With the Panther pulled apart and engineering work completed, Steve wanted some paintwork doing on the cycle parts.
Words: TIM BRITTON Photographs: STEVE PARRISH
The world of refinishing motorcycle parts has moved on a long way since the early days of the British industry, and the early days of the restoration hobby too for that matter. Once Steve Parrish got the restoration bit between his teeth and the Panther had to come apart for some engineering work, then it made sense to refinish the frame and cycle parts.
“I wasn’t going to do it, then I thought well, it’s apart, it will have to come apart again if I wanted to paint it, so I had it done,” said Steve.
As have many restorers, engineers and mechanics, Mr Parrish has a network of people who do all sorts of things mechanical for his bikes and vehicles. One of these contacts being Morley Brothers in Cambridge who are specialists in all types of paintwork and powder coating.
“I knew them from the race days as Mark over there did race a bit and it’s always nice to entrust your motorcycle parts to a motorcyclist to do the work. I took along all the rusty bits and pieces and they sorted everything out and back they came all shiny and black for the frame and the tank resplendent in orangey red with silver panels,” Steve explained.

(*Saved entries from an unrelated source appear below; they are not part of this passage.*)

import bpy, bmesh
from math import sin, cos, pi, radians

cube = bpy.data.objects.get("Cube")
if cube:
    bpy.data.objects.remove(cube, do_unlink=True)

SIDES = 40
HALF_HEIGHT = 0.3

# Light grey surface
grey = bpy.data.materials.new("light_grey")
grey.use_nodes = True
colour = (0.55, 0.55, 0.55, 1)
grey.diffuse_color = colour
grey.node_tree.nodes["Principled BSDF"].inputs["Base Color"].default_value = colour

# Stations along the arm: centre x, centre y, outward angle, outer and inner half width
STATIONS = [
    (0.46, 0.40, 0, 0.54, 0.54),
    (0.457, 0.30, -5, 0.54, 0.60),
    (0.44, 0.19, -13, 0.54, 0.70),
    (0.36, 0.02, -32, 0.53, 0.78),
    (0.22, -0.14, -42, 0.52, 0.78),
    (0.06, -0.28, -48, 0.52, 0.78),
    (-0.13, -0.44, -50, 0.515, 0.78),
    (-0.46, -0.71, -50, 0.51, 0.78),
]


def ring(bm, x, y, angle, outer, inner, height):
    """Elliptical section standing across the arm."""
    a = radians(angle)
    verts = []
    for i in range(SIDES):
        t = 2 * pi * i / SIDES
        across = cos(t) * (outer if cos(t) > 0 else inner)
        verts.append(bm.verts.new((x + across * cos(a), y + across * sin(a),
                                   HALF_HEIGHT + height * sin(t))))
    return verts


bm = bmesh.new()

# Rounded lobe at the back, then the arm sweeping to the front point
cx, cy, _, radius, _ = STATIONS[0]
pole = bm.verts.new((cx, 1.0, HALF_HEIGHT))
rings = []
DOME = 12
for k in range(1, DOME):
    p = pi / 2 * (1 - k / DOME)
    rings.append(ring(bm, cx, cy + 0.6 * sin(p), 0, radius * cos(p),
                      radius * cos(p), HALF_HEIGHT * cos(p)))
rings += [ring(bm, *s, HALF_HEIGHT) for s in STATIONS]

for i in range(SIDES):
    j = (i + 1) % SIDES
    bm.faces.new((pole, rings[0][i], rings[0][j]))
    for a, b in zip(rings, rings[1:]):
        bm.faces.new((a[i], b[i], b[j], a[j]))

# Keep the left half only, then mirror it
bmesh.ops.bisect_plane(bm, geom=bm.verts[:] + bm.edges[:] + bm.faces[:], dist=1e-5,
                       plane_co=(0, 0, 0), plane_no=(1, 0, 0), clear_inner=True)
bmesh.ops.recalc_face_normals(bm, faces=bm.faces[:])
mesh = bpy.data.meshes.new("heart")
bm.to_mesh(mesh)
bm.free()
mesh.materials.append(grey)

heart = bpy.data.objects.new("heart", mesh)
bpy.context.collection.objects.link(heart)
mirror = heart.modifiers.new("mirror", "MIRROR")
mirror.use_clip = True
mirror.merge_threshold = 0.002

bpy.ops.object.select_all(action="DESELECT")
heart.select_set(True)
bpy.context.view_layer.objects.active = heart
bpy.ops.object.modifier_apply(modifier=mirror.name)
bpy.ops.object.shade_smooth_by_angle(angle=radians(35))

Steve had initially thought about doing the engineering side of things, like all the tin bashing to get the dings and dents out of the cycle parts and any welding too, but in the end he didn’t even have to degrease anything. “The lads down there have a wet-blaster so you don’t even have to wash things beforehand and there’s an engineering place next door to them who repair all sorts of bits too.”
Just as with the motorcycle industry in its fledgling years, the coatings industry has made advances and all sorts of finishes are on offer from aerospace coatings as used on the Big D Cycles racing Triumph in the 1980s to the tins of paint on sale at the local DIY superstore.
Read more in the April issue of TCM – out now!